World History at
Potential Research Paper Topics 15th Waves
Every student taking on a research project has the right to choose the area on which he/she wants to do his research project.
The teacher will advise him on how to narrow down the project / choose a source base.
The following list therefore is not intended to be exclusive, but merely to provide students with options to consider.
Social History :
(1) The Americanization of Western Europe
North Korean refugees often state that while they, in the Republic of Korea, they enjoy freedom, they feel the lack of
community life, they feel alien here, because South Koreans, under the economic pressure of the last decades, have
changed, adopted a hectic lifestyle of workoholics/studyholics with little room for community life. South Koreans
have undergone rapid Westernization (or Americanization, if you want), while behind the "fence", North Korea was
protected from such development.
After having been liberated from German occupation / Nazi tyranny, Western Europe, physically destroyed, in the immediate
post-war years saw U.S. soldiers stationed in Europe, living an "American Lifestyle" (free-spending, not worrying about
tomorrow) in an environment where people did not know what tomorrow would bring. Large numbers of young women saw
a U.S. (G.I.) boyfriend as the easiest way out. Watch "I Was a Male War Bride"; the U.S. Army used an ocean liner to
ship war brides over to the U.S.
When Western Europe gradually recovered from wartime destruction, Hollywood movies portrayed an (idealized) United States

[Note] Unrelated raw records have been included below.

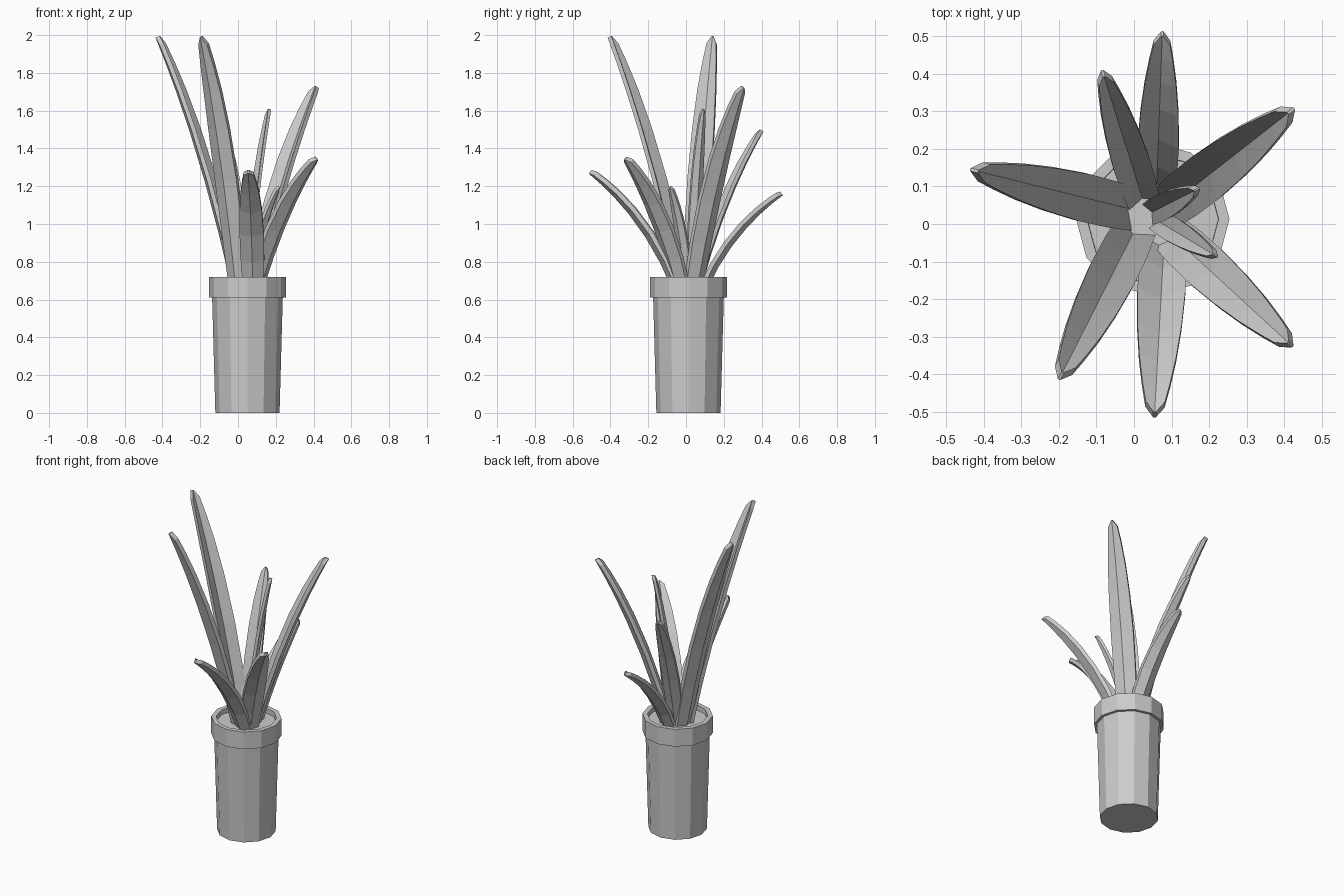
import bpy, bmesh, math
from mathutils import Vector

if "Cube" in bpy.data.objects:
    bpy.data.objects.remove(bpy.data.objects["Cube"])

CX, CY, SIDES = 0.05, 0.013, 12


def make_object(name, bm):
    bmesh.ops.recalc_face_normals(bm, faces=bm.faces)
    me = bpy.data.meshes.new(name)
    bm.to_mesh(me)
    bm.free()
    ob = bpy.data.objects.new(name, me)
    bpy.context.collection.objects.link(ob)
    return ob


def skin(bm, rings):
    """Bridge closed rings of equal length and cap both ends."""
    loops = [[bm.verts.new(p) for p in r] for r in rings]
    n = len(loops[0])
    for a, b in zip(loops, loops[1:]):
        for i in range(n):
            j = (i + 1) % n
            bm.faces.new((a[i], a[j], b[j], b[i]))
    bm.faces.new(loops[0][::-1])
    bm.faces.new(loops[-1])


def lathe(name, profile):
    bm = bmesh.new()
    skin(bm, [[(CX + r * math.cos(i * math.tau / SIDES),
                CY + r * math.sin(i * math.tau / SIDES), z)
               for i in range(SIDES)] for r, z in profile])
    return make_object(name, bm)


# Tapered pot with a thicker rim, hollow down to the soil
lathe("pot", [(0.17, 0), (0.187, 0.61), (0.204, 0.61), (0.204, 0.72),
              (0.175, 0.72), (0.173, 0.66)])
lathe("soil", [(0.172, 0.655), (0.174, 0.69)])

# Blade width along its length: (position, half-width factor)
TAPER = [(0, 0.85), (0.2, 0.97), (0.4, 1.0), (0.6, 0.92),
         (0.76, 0.77), (0.88, 0.58), (0.965, 0.4), (1, 0.06)]


def leaf(name, base, tip, half_width, bow):
    """Trough-shaped blade bent outward along a quadratic curve."""
    p0, p2 = Vector((*base, 0.66)), Vector(tip)
    d = p2 - p0
    p1 = p0 + Vector((d.x * (0.5 - bow), d.y * (0.5 - bow), d.z * (0.5 + bow * 0.7)))
    side = Vector((-d.y, d.x, 0)).normalized()
    k = half_width / 0.064
    rings = []
    for t, f in TAPER:
        p = p0 * (1 - t) ** 2 + p1 * 2 * t * (1 - t) + p2 * t * t
        tan = ((p1 - p0) * (1 - t) + (p2 - p1) * t).normalized()
        up = tan.cross(side)
        if up.z < 0:
            up = -up
        w, h, th = half_width * f, 0.028 * f * k, 0.024 * k ** 0.5
        rings.append([p + side * w + up * h, p, p - side * w + up * h,
                      p - side * w + up * (h - th), p - up * th,
                      p + side * w + up * (h - th)])
    bm = bmesh.new()
    skin(bm, rings)
    make_object(name, bm)


# Leaves: base xy, tip xyz, half width, bow
LEAVES = [
    ((-0.01, 0.04), (-0.415, 0.14, 1.995), 0.064, 0.09),
    ((0.00, -0.02), (-0.19, -0.395, 1.995), 0.064, 0.09),
    ((0.09, 0.045), (0.41, 0.295, 1.73), 0.066, 0.10),
    ((0.10, -0.03), (0.41, -0.315, 1.355), 0.062, 0.13),
    ((0.08, -0.05), (0.055, -0.5, 1.285), 0.064, 0.16),
    ((0.06, 0.09), (0.075, 0.5, 1.17), 0.055, 0.16),
    ((0.025, 0.06), (-0.08, 0.393, 1.5), 0.050, 0.11),
    ((0.045, 0.03), (0.16, 0.088, 1.61), 0.035, 0.10),
    ((0.06, 0.01), (0.21, -0.08, 1.2), 0.033, 0.12),
]
for i, args in enumerate(LEAVES):
    leaf(f"leaf_{i + 1}", *args)
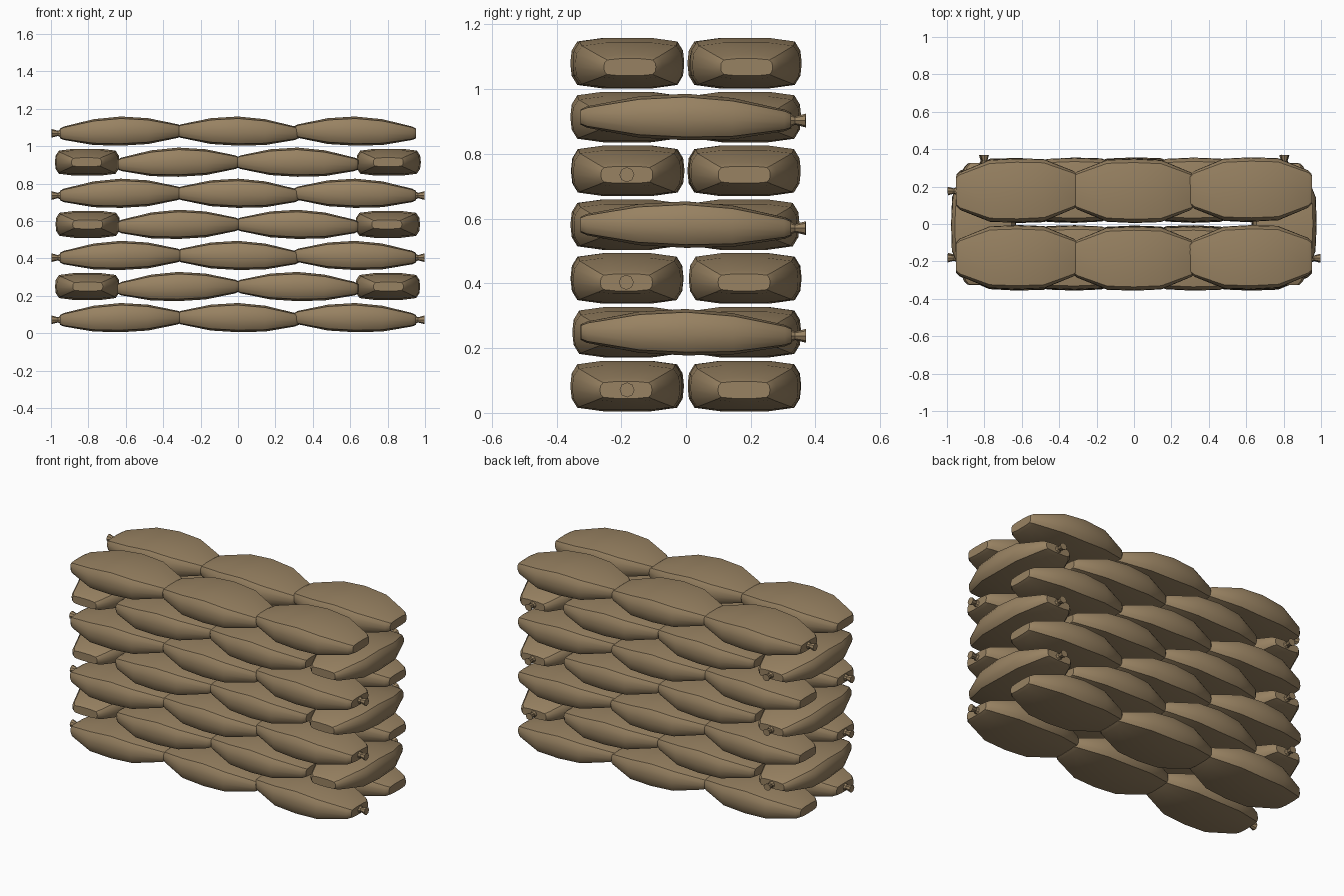
import bpy, bmesh, math, random
from mathutils import Matrix, Vector

if "Cube" in bpy.data.objects:
    bpy.data.objects.remove(bpy.data.objects["Cube"])

random.seed(4)
burlap = bpy.data.materials.new("burlap_brown")
burlap.diffuse_color = (0.314, 0.223, 0.122, 1)
burlap.use_nodes = True
burlap.node_tree.nodes["Principled BSDF"].inputs["Base Color"].default_value = burlap.diffuse_color

# quarter outline of a slumped bag section, mirrored into a closed loop
Q = [(1.0, 0.1), (0.98, 0.5), (0.88, 0.86), (0.42, 1.0)]
SECTION = (Q + [(-y, z) for y, z in reversed(Q)]
           + [(-y, -z) for y, z in Q] + [(y, -z) for y, z in reversed(Q)])
# position along bag, half width, half height
STATIONS = [(-0.325, 0.080, 0.026), (-0.305, 0.100, 0.036), (-0.145, 0.166, 0.069),
            (0.0, 0.172, 0.078), (0.145, 0.166, 0.069), (0.305, 0.100, 0.036),
            (0.325, 0.080, 0.026)]
# tied neck: distance past bag end, radius
KNOT = [(-0.03, 0.030), (0.0, 0.022), (0.015, 0.014), (0.048, 0.023)]


def loft(bm, rings):
    loops = [[bm.verts.new(p) for p in r] for r in rings]
    n = len(loops[0])
    for a, b in zip(loops, loops[1:]):
        for i in range(n):
            j = (i + 1) % n
            bm.faces.new((a[i], a[j], b[j], b[i]))
    bm.faces.new(loops[0][::-1])
    bm.faces.new(loops[-1])


def bag(name, x, y, z, turn, knot, scale=(1, 1, 1)):
    bm = bmesh.new()
    lean = random.uniform(-0.004, 0.004)
    rings = []
    for s, w, h in STATIONS:
        drop = -0.012 * max(0, s) / 0.32          # tied end sags a little
        rings.append([(s, py * w + lean, pz * h + drop) for py, pz in SECTION])
    loft(bm, rings)
    if knot:
        loft(bm, [[(0.322 + d, r * math.cos(k * math.pi / 4), -0.012 + r * math.sin(k * math.pi / 4))
                   for k in range(8)] for d, r in KNOT])
    bmesh.ops.recalc_face_normals(bm, faces=bm.faces)
    m = (Matrix.Translation((x, y, z))
         @ Matrix.Rotation(turn + random.uniform(-0.015, 0.015), 4, 'Z')
         @ Matrix.Diagonal(Vector((*scale, 1))))
    bm.transform(m)
    me = bpy.data.meshes.new(name)
    bm.to_mesh(me)
    bm.free()
    me.materials.append(burlap)
    ob = bpy.data.objects.new(name, me)
    bpy.context.collection.objects.link(ob)
    bpy.context.view_layer.objects.active = ob
    for o in bpy.context.selected_objects:
        o.select_set(False)
    ob.select_set(True)
    bpy.ops.object.shade_smooth_by_angle(angle=math.radians(35))


for layer in range(7):
    z = 0.083 + layer * 0.1662
    if layer % 2 == 0:
        # three lengthwise bags in front and back rows
        for row in (-1, 1):
            for col in (-1, 0, 1):
                tied = col and ((row < 0 and layer < 6) or (row > 0 and layer == 6 and col < 0))
                bag(f"long_bag_{layer}_{row}_{col}", col * 0.626, row * 0.181, z,
                    math.pi if col < 0 else 0, tied)
    else:
        # two lengthwise bags per row, closed by a crosswise bag at each end
        for side in (-1, 1):
            for row in (-1, 1):
                bag(f"middle_bag_{layer}_{row}_{side}", side * 0.318, row * 0.181, z,
                    math.pi if side < 0 else 0, False)
            bag(f"end_bag_{layer}_{side}", side * 0.803, 0, z, math.pi / 2, True, (1, 1, 0.92))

with skyscrapers, tv, good-looking cars, seemingly unaffected by the war Europeans wanted to forget, economocally
decades ahead of Europe, a society of carefree consumers which Europeans after decades of want (Great Depression,
World War II, years of post-war reconstruction) were all too willing to imitate.
A student choosing this topic, could try observe this gradual "Americanization" of Western European society,
based on movies depicting European society. I would recommend starting with "The Americanization of Emily".
As there are lots of movies and many different countries, It is recommendable to focus on one country or to limit the
period of time examined.
This topic leaves room for several students, providing they pick different countries to observe.
(2) Sovietization of Eastern Europe ?
After World War II, Eastern Europe was under Soviet occupation; Communism Soviet style was imposed on countries and
people. Under one-party-rule and centrally planned economies, the state hoped to turn their people into model
socialist citizens, imbibed by the spirit of socialism, immune to temptations of a 'decadent' capitalist society,
The reality turned out to be different. Movies again are to form the basis of the research project.
(3) The Development of a Consumer Society in Eastern Europe
Mail Order Catalogues as the main source.
Topics 2 and 3 can be combined.
(4) Events of the Cold War as Presented in German Newsreels
Newsreels were 15 minute news shown in movie theaters just before the feature film was shown. Many of them are available
online free of charge. One such 15 minutes newsreel would consist of a number of reports ranging from 30 seconds to
perhaps 3 minutes.
After World War II, Germany was divided into (capitalist, democratic) West Germany and (communist) East Germany. Both
sides had their own sets of newsreels. Both sides covered events such as the Greek Civil War, the imposition of
Communism on Czechoslovakia, Poland etc., the Iron Curtain and Berlin Wall, the Berlin Blockade and Airlift, the
East German Rising 1953, the Hungarian Rebellion 1956, the Prague Spring 1968, the Cuban Missile Crisis etc. from
sharply contrasting perspectives.
Broadcast comments of less than 2 minutes each have texts of perhaps a paragraph length. Translation of such short
texts is manageable.
(5) The Cinematic Perception of (English/British) Parliament in History
Movies tend to focus on the history of invididual persons / events. Long-living institutions such as parliament are
not chosen as the main object, are covered when they form the stage for this or that person, this or that event to
(6) Documentaries on History
The non-academic general public, these days, may receive more information on history by watching movies, documentaries and
tv news than they got/get at school, and moving images present this information in a more digestable form than schoolbooks do.
However, there are documentaries and documentaries. While some were made by serious historians, meet academic standards,
some are speculative, sensationalist.
Students who want to research documentaries could choose certain specific topics such as
a) the Crusades
b) the Easter Rising 1916 (Ireland)
c) the Cuban Missile Crisis 1962
d) The Suez Crisis 1956
e) The Yalta Conference
February 7th 2011